Movement Pattern Analysis


Everyone has their own way to approach a decision. “Movement Pattern Analysis” (MPA) describes the individual path of decision-making in a profile. This profile has been used successfully in over 30 countries around the world for over 50 years.


Essentially, the MPA provides information on the following points: 

  • the general approach to making decisions
  • the motivation for action in the different phases of decision-making
  • the preferred interaction pattern in the different phases


Primary fields of application are e.g. 

  • a style analysis of people in management positions, as they shape the entire project or company
  • filling of job positions through matching the MPA profile with the scope of duties - this has a positive effect on job satisfaction and accomplishment
  • in team building - through a balanced composition of different profiles that are tailored to the tasks at hand, productivity is optimized and inappropriate decisions are prevented
  • the establishment of special “task forces” - to utilize the strengths of the specific profiles in the context of specific tasks

By mapping the individual’s motivation in the MPA, not only do you become more aware of your own strengths, but it also becomes clearer why you get along well with some people and less with others. Different preferences in decision making can be the trigger for disputes and misunderstandings, in work - as well as in your private life.  

Through MPA it is possible to understand someone else's different approach to the decision-making process. This decision-making style probably does not correspond to one's own, but it can be very helpful precisely because it is complementary. Therefore, it can lead to an overall more balanced decision - only in this way can a team be a "strong" team!

To create an MPA, non-verbal behavior is observed and linked to an interpretative framework for decision-making. The movement researcher Rudolf Laban made it possible to analyze individual movements. Warren Lamb, a student of Laban, developed what was first called “Action Profile” and is now called “Movement Pattern Analysis” (MPA). The observation of very specific movements - which tend to happen unconsciously - provides information about how much energy the individual brings into the various phases of the decision-making.


For most people, the motivations for the distinct phases of the decision-making process are distributed differently. While some people are highly motivated to gather information, others may have a greater interest in getting directly involved in the implementation of the decision, or in starting to build their convictions. On the basis of six initiatives and their interrelationships, a motivation pattern emerges, which is very complex and thus the individual differences are mapped.

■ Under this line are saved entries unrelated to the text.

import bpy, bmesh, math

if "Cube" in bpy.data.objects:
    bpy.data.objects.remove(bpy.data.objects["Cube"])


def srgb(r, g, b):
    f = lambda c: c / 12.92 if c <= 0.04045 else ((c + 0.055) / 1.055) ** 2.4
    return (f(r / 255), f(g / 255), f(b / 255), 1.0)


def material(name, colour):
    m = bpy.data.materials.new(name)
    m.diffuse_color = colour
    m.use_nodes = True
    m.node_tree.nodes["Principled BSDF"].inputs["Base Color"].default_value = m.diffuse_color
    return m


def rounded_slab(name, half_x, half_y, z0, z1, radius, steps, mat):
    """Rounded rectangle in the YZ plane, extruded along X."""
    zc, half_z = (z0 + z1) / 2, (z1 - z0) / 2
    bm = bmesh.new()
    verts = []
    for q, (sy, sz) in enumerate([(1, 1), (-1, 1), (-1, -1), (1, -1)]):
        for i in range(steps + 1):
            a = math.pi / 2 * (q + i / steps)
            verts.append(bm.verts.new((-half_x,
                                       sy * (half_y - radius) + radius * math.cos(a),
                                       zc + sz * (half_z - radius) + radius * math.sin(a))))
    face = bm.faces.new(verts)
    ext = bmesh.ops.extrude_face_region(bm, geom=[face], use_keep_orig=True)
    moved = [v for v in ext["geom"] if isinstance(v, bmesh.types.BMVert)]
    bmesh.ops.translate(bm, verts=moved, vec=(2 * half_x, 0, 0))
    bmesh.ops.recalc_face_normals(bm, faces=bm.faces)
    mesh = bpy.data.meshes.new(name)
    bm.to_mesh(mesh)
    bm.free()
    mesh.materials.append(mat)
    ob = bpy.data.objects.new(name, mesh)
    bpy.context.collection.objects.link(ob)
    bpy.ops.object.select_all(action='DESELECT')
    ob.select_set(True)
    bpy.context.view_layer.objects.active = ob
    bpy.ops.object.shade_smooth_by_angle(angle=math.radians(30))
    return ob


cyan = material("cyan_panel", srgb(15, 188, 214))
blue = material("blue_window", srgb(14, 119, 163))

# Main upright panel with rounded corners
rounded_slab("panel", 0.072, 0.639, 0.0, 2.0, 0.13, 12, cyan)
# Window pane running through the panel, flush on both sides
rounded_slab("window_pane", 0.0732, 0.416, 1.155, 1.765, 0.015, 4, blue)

If external circumstances require it, each person is able to deviate from the preferred path of their own profile in the decision-making process. However, this deviation is often perceived as strenuous and thus has a long-term effect on productivity and satisfaction.


If you are interested in an MPA profile, please CONTACT ME